Ofsted inspections – What the documents leak reveals about the regulator’s priorities
Adrian Lyons considers what the emergence of hitherto non-public Ofsted training materials says about the regulator’s memories of its own recent history…
- by Adrian Lyons
Some may be familiar with the term ‘corporate memory’.
This refers to how corporations and businesses will draw from all the areas in which they store knowledge when it comes to their sense of identity and purpose. This may include formal records, but also the knowledge embedded in its people, culture and the processes it has in place.
While Ofsted has a history dating back just 30 years, His Majesty’s Inspectors (HMI) have a tradition stretching back for nearly 200. When I was appointed an HMI in 2005, a first-class induction process that lasted most of my first year inculcated in me in HMI traditions.
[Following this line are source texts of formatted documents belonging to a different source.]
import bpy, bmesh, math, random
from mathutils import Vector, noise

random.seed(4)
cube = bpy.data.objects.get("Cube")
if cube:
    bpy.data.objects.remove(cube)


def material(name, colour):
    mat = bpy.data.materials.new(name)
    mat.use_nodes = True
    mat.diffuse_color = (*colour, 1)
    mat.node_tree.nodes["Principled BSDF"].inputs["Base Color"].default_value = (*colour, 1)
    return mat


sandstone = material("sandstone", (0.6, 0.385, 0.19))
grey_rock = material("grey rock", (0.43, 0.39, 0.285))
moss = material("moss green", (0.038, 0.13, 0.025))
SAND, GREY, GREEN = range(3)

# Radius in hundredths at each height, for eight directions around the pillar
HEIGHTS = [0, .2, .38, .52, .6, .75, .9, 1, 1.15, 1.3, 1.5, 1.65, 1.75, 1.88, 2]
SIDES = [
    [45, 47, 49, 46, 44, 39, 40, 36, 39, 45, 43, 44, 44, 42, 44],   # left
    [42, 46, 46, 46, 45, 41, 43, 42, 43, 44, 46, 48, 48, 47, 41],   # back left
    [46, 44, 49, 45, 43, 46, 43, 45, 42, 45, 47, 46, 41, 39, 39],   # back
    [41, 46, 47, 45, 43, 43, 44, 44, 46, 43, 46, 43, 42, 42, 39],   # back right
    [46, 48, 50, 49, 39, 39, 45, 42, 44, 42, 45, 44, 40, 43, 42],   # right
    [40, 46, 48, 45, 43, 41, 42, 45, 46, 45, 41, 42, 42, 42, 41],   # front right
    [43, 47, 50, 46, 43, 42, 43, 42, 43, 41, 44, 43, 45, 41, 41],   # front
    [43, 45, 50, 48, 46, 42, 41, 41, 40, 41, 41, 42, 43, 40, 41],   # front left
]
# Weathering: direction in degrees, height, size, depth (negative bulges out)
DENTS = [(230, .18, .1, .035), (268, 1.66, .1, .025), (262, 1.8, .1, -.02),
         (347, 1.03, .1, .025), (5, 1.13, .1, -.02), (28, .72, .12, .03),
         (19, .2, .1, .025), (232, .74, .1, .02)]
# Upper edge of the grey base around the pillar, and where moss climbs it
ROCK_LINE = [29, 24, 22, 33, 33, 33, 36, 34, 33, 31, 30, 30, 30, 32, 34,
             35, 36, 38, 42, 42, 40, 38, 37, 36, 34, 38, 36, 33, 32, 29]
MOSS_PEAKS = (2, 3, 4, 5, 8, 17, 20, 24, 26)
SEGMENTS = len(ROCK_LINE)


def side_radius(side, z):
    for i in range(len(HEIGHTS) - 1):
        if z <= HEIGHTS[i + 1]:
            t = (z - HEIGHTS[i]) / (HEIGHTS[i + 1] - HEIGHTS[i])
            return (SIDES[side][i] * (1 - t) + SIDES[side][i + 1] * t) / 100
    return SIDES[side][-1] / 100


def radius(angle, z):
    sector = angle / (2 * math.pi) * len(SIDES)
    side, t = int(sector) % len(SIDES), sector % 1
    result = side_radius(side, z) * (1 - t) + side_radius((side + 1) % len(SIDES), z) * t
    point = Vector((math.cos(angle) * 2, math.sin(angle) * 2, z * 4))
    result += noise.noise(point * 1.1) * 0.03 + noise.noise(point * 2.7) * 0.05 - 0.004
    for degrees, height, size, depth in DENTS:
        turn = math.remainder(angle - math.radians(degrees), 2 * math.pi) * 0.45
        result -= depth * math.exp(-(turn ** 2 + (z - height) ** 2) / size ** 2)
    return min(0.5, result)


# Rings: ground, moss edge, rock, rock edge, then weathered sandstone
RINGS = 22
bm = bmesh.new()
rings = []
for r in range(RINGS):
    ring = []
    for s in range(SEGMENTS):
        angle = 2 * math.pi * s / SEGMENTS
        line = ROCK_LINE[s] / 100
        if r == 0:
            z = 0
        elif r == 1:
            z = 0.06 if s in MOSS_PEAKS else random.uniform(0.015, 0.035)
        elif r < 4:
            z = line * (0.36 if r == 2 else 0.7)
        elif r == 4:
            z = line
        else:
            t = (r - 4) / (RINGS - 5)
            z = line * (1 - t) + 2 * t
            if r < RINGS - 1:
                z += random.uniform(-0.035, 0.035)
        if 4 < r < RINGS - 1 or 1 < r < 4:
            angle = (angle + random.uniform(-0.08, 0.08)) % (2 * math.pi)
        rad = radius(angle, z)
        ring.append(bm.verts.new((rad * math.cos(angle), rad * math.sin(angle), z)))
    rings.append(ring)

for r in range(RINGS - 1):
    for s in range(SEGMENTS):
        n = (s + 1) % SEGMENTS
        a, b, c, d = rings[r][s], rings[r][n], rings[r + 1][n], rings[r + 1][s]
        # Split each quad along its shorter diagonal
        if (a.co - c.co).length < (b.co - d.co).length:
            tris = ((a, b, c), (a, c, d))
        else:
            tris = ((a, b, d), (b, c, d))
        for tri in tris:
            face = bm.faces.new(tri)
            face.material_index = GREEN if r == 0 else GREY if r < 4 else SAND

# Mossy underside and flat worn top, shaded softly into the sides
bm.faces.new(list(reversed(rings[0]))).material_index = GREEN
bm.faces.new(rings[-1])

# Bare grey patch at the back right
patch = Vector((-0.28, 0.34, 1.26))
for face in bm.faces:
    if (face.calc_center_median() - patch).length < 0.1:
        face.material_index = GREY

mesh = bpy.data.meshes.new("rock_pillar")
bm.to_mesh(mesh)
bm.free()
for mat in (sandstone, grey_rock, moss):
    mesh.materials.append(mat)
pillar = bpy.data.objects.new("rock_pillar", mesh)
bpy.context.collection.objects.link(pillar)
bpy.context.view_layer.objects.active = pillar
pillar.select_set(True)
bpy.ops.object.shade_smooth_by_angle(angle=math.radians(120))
This included remembering that whilst each inspection may be just another day at work for an inspector, it was a major event in the life of those we were inspecting.
QTS and inspectors
In the years since then, the regulator has developed a practice of appointing Chief Inspectors (HMCIs) from outside the organisation, who have tended to surround themselves with trusted advisors unfamiliar with HMI traditions. This has sometimes led to those outside the organisation picking up on unexpected U-turns – as happened soon after Sir Michael Wilshaw’s appointment as HMCI.
I remember driving to a hotel, ready for the following day’s inspection, when I heard the start of a BBC Radio 4 programme featuring an interview with our then new HMCI. After arriving at the hotel I stayed in the car to listen, and let out an audible ‘What?’ at a particular response. The interviewer has observed that some inspectors didn’t have QTS, to which the HMCI immediately replied with words to the effect of, ‘We can’t have that.’
That response stemmed from a lack of knowledge as to why this was indeed the case. Ofsted’s corporate memory could have filled him in on the history behind ‘lay inspectors’.
Briefly, Ofsted was established in 1992 as part of the Major government’s philosophy of transferring power in public services from providers to users. The rebalancing of power in education from teachers to parents was originally planned to go via Ofsted inspectors who didn’t possess backgrounds in education.
That plan didn’t materialise, but what survived was that up until 2005, every Ofsted inspection team contained one ‘lay’ inspector – somebody without an education background, whose role was to apply the ‘user’s perspective’. Then in 2005, following a series of reforms that resulted in the shrinking of inspection teams, the designation of ‘lay inspector’ was abolished, with these sometimes highly experienced and skilled inspectors redeployed as standard inspectors.
In 2012, an HMCI (who themselves lacked the background knowledge in question) decreed that inspectors lacking QTS could no longer be deployed.
More recently, we’ve seen a lack of corporate memory in Ofsted’s refusal to make public the subject-specific training materials produced by its ‘Curriculum Unit’. The resulting online furore saw several former HMI take to social media and declare that there should be no inspection materials that are not available in the public domain.
Like me, they remember a period during the reign of Sir Michael Wilshaw that saw Sean Harford become Ofsted’s director of education in 2015, and immediately decree a ‘bonfire of guidance’. All the aide memories that had been built up over time were immediately withdrawn, on the basis that the only inspection materials to exist should be the publicly available Inspection Handbook and framework.
This irked some of us at the time, since we had put a lot of work into those documents – but Sean was ultimately right.
Back to the present, and the leadership of Ofsted’s curriculum unit wasn’t happy to be told that the regulator had previously inspected subjects through its curriculum and dissemination division. The rather different focus back then had been on gathering information and evidence from schools through inspection and thematic surveys.
Those subject reports gathered evidence of ‘features of good/weaker achievement’, with Ofsted simply disseminating good practice that seemed to work well. By contrast, Ofsted’s recent subject research reports and those leaked training materials seem to indicate a highly prescriptive, and perhaps ideologically-driven shift from ‘no preferred style’ to ‘very much a preferred style’…
Adrian Lyons was one of Her Majesty’s Inspectors between 2005 and 2021. and now works with MATs, teacher training providers and LAs to support education; find out more at adrianlyonsconsulting.com